Phishing scam. This email scam tactic is common. These fake emails claim to be from the LinkedIn administrative team asking you to confirm your account login credentials or suggest your account has been blocked because of inactivity. Again, you will be asked to “click here” to confirm information. Many times the link is directed to a look-alike LinkedIn website page asking for your email and password information. Be sure to look where the email originated from and hover over the link to see where they are directed.
Invitation to connect and InMail message scams. Like any social media network you want to be mindful of who you interact with on LinkedIn. Platforms targeting business networking can be a bit more difficult because people are looking to grow their contacts. Scammers know users may not take as much time or investigate members before they accept invitations to connect. If you don’t know the person, it is important to look at their profile carefully. Warning signs include a very brief profile with a limited amount of company and job information. Investigate the contacts you have in common. Be careful if you receive an InMail message from a contact you are not familiar with, especially if they make unusual requests. It is common for scammers to send direct messages to their targets and engage them in a one-on-one conversation that can lead to dangerous links and fraud attempts.

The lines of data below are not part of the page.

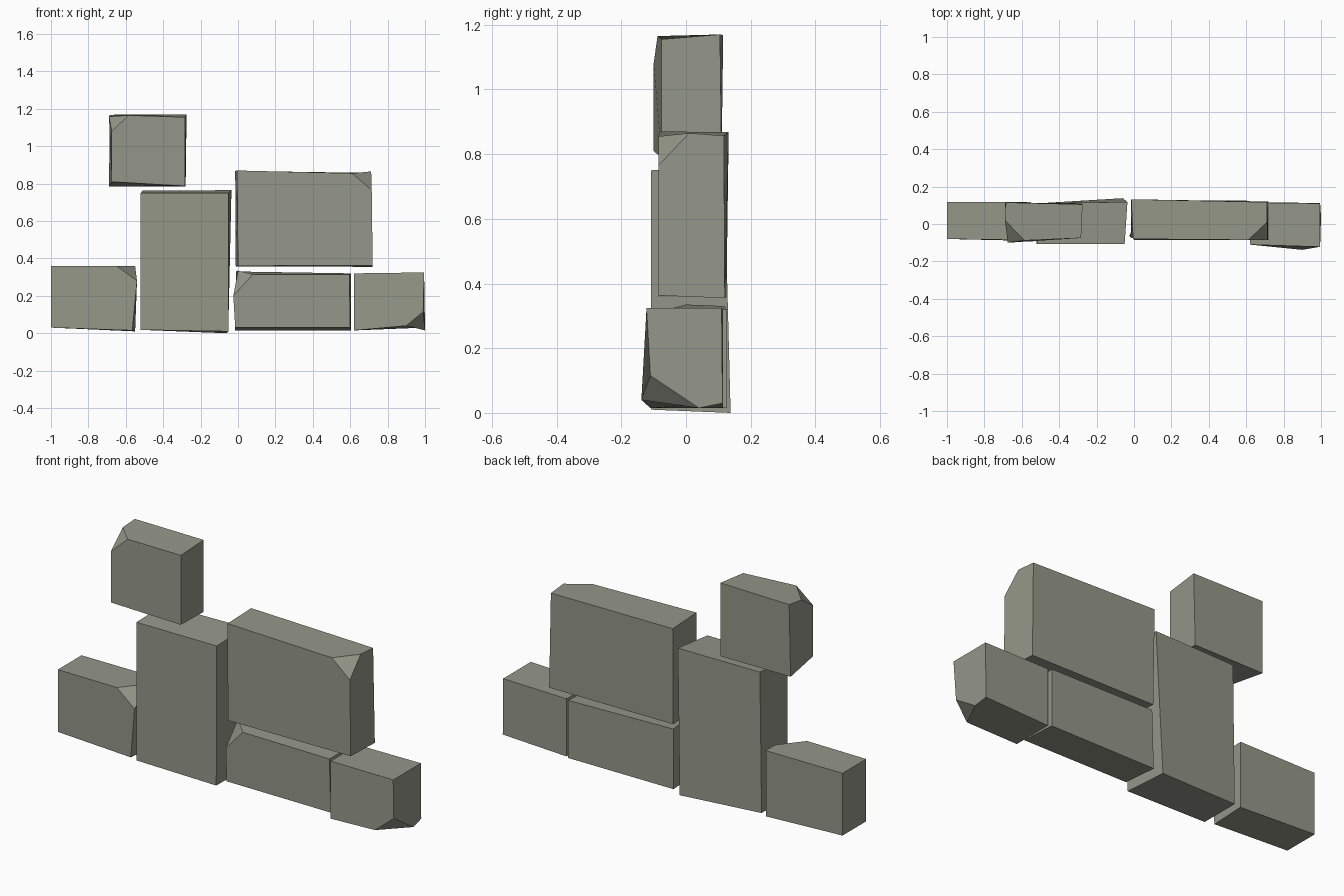
import bpy
from mathutils import Vector

if "Cube" in bpy.data.objects:
    bpy.data.objects.remove(bpy.data.objects["Cube"])

stone = bpy.data.materials.new("weathered grey stone")
stone.diffuse_color = (0.30, 0.31, 0.25, 1)
stone.use_nodes = True
stone.node_tree.nodes["Principled BSDF"].inputs["Base Color"].default_value = stone.diffuse_color

# Corner names: Left/Right, Front/Back, Down/Up
FACES = [("LFD", "RFD", "RFU", "LFU"), ("RBD", "LBD", "LBU", "RBU"),
         ("LBD", "LFD", "LFU", "LBU"), ("RFD", "RBD", "RBU", "RFU"),
         ("LFU", "RFU", "RBU", "LBU"), ("LBD", "RBD", "RFD", "LFD")]


def block(name, x, y, z, moved=None, chip=None, chip_points=()):
    """Box with a few moved corners; one corner may be knocked off,
    leaving a point on each of its edges (along x, y and z)."""
    pts = {a + b + c: Vector((x[i], y[j], z[k]))
           for i, a in enumerate("LR") for j, b in enumerate("FB")
           for k, c in enumerate("DU")}
    for key, p in (moved or {}).items():
        pts[key] = Vector(p)
    if chip:
        del pts[chip]
        for axis, p in enumerate(chip_points):
            pts[axis] = Vector(p)

    def edge_point(other):
        return next(a for a in range(3) if other[a] != chip[a])

    faces = []
    for f in FACES:
        loop = []
        for i, key in enumerate(f):
            if key == chip:
                loop += [edge_point(f[i - 1]), edge_point(f[(i + 1) % 4])]
            else:
                loop.append(key)
        faces.append(loop)
    if chip:
        tri = [0, 1, 2]
        # wind the chip face outwards
        mid = sum((p for p in pts.values()), Vector()) / len(pts)
        n = (pts[1] - pts[0]).cross(pts[2] - pts[0])
        faces.append(tri if n.dot(pts[0] - mid) > 0 else tri[::-1])
    index = {k: i for i, k in enumerate(pts)}
    mesh = bpy.data.meshes.new(name)
    mesh.from_pydata([tuple(p) for p in pts.values()], [],
                     [[index[k] for k in f] for f in faces])
    mesh.materials.append(stone)
    bpy.context.collection.objects.link(bpy.data.objects.new(name, mesh))


# Bottom course
block("left_low_block", (-1, -0.55), (-0.08, 0.118), (0.03, 0.36),
      {"RFD": (-0.565, -0.09, 0.015), "RBD": (-0.55, 0.115, 0.01)},
      "RFU", [(-0.65, -0.085, 0.36), (-0.55, 0.04, 0.36), (-0.54, -0.095, 0.28)])
block("middle_low_block", (-0.015, 0.605), (-0.08, 0.125), (0.015, 0.32),
      {"LFD": (-0.015, -0.075, 0.03), "RFD": (0.6, -0.08, 0.03),
       "RFU": (0.595, -0.085, 0.315), "LBU": (-0.01, 0.12, 0.33)},
      "LFU", [(0.08, -0.075, 0.315), (0.0, 0.0, 0.335), (-0.025, -0.065, 0.2)])
block("right_low_block", (0.62, 0.995), (-0.11, 0.115), (0.015, 0.32),
      {"RFU": (0.995, -0.122, 0.325), "RBU": (0.995, 0.11, 0.325),
       "RBD": (0.995, 0.113, 0.03)},
      "RFD", [(0.9, -0.138, 0.04), (1.0, 0.04, 0.015), (0.99, -0.11, 0.115)])

# Tall upright block
block("tall_block", (-0.52, -0.05), (-0.108, 0.11), (0.018, 0.75),
      {"RFD": (-0.052, -0.108, 0.01), "RBD": (-0.06, 0.138, 0.0),
       "RBU": (-0.035, 0.118, 0.765), "LBU": (-0.51, 0.11, 0.762)})

# Upper blocks
block("large_upper_block", (0.0, 0.718), (-0.085, 0.12), (0.36, 0.865),
      {"LFU": (-0.005, -0.08, 0.87), "LBU": (-0.015, 0.132, 0.868),
       "LBD": (-0.012, 0.125, 0.358), "RBU": (0.71, 0.117, 0.857),
       "RFD": (0.72, -0.085, 0.363), "RBD": (0.718, 0.12, 0.355)},
      "RFU", [(0.61, -0.085, 0.855), (0.712, 0.01, 0.865), (0.715, -0.085, 0.765)])
block("top_block", (-0.69, -0.28), (-0.075, 0.11), (0.785, 1.165),
      {"LFD": (-0.675, -0.1, 0.81), "RFD": (-0.283, -0.075, 0.787),
       "RFU": (-0.283, -0.075, 1.155), "RBU": (-0.275, 0.105, 1.17),
       "LBU": (-0.685, 0.115, 1.168)},
      "LFU", [(-0.585, -0.088, 1.165), (-0.69, 0.02, 1.158), (-0.675, -0.1, 1.08)])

If you receive a suspicious email from LinkedIn, forward it to email@example.com. LinkedIn is making efforts to include a security footer in their authentic emails to reduce scams. For additional scam prevention information visit bbb.org. Anyone who feels they may be a victim of a scam should report it to their local law enforcement and with BBB Scam Tracker at bbb.org/scamtracker.
Emily Valla is the marketplace director for Better Business Bureau Northwest: Idaho and Western Wyoming. Contact her at 208-523-9754 or byemailing firstname.lastname@example.org.